### Problem
Your answer should be the lines from the start of the records through the line with "edges = [bm.edges.new(p)", copied word for word.

### Data extracts
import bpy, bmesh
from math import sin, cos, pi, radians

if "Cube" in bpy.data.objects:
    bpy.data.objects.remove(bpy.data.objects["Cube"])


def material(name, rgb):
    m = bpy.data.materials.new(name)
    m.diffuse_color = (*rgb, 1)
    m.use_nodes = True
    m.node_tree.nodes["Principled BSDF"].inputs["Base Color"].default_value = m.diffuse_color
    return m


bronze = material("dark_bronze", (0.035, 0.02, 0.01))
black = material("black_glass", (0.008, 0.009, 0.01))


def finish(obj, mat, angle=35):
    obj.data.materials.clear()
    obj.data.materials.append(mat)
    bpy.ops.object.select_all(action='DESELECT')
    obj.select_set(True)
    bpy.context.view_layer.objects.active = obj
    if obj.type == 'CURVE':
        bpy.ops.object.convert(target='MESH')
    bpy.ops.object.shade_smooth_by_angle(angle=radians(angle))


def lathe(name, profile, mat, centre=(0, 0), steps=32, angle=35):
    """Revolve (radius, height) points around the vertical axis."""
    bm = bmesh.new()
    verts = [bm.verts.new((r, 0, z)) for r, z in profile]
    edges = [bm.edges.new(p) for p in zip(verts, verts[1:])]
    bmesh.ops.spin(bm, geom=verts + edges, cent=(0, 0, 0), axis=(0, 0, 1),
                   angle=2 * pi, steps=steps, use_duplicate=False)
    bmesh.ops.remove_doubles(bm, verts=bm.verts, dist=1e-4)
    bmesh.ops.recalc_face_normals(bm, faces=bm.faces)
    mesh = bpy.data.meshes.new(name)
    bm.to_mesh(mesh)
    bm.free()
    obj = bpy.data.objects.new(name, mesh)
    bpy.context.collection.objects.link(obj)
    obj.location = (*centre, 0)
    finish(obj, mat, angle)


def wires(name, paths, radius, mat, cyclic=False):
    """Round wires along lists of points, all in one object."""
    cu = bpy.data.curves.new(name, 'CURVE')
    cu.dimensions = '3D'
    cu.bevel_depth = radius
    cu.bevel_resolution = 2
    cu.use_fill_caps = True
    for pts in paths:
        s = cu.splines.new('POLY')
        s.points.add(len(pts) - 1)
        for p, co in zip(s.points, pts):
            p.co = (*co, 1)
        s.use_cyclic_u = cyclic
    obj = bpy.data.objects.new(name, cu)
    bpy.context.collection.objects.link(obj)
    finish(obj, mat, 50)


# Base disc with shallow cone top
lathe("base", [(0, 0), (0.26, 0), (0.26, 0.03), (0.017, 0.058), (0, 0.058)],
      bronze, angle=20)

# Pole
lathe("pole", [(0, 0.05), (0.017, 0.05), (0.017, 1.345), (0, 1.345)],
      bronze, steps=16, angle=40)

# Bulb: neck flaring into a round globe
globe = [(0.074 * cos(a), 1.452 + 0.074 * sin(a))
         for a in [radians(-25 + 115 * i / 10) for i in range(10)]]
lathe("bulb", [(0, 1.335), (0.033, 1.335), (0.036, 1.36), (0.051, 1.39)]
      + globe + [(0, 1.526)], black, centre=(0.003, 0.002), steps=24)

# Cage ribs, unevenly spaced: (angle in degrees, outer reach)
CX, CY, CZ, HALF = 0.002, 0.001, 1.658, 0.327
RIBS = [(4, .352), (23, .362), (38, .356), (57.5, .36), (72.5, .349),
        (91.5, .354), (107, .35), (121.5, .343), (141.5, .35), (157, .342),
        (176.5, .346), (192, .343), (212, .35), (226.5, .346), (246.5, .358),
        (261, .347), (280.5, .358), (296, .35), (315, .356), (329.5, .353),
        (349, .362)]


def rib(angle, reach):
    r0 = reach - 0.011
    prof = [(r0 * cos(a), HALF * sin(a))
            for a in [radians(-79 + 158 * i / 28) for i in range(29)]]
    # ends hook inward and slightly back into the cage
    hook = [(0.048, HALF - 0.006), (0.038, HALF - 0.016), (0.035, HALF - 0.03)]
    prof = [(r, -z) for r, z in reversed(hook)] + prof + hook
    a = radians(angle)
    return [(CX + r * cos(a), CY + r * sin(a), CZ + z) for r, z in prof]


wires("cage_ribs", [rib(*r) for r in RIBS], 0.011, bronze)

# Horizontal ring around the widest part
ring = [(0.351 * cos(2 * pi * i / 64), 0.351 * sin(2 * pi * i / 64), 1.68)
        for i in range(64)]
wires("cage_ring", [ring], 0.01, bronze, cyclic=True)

### Written response
import bpy, bmesh
from math import sin, cos, pi, radians

if "Cube" in bpy.data.objects:
    bpy.data.objects.remove(bpy.data.objects["Cube"])


def material(name, rgb):
    m = bpy.data.materials.new(name)
    m.diffuse_color = (*rgb, 1)
    m.use_nodes = True
    m.node_tree.nodes["Principled BSDF"].inputs["Base Color"].default_value = m.diffuse_color
    return m


bronze = material("dark_bronze", (0.035, 0.02, 0.01))
black = material("black_glass", (0.008, 0.009, 0.01))


def finish(obj, mat, angle=35):
    obj.data.materials.clear()
    obj.data.materials.append(mat)
    bpy.ops.object.select_all(action='DESELECT')
    obj.select_set(True)
    bpy.context.view_layer.objects.active = obj
    if obj.type == 'CURVE':
        bpy.ops.object.convert(target='MESH')
    bpy.ops.object.shade_smooth_by_angle(angle=radians(angle))


def lathe(name, profile, mat, centre=(0, 0), steps=32, angle=35):
    """Revolve (radius, height) points around the vertical axis."""
    bm = bmesh.new()
    verts = [bm.verts.new((r, 0, z)) for r, z in profile]
    edges = [bm.edges.new(p) for p in zip(verts, verts[1:])]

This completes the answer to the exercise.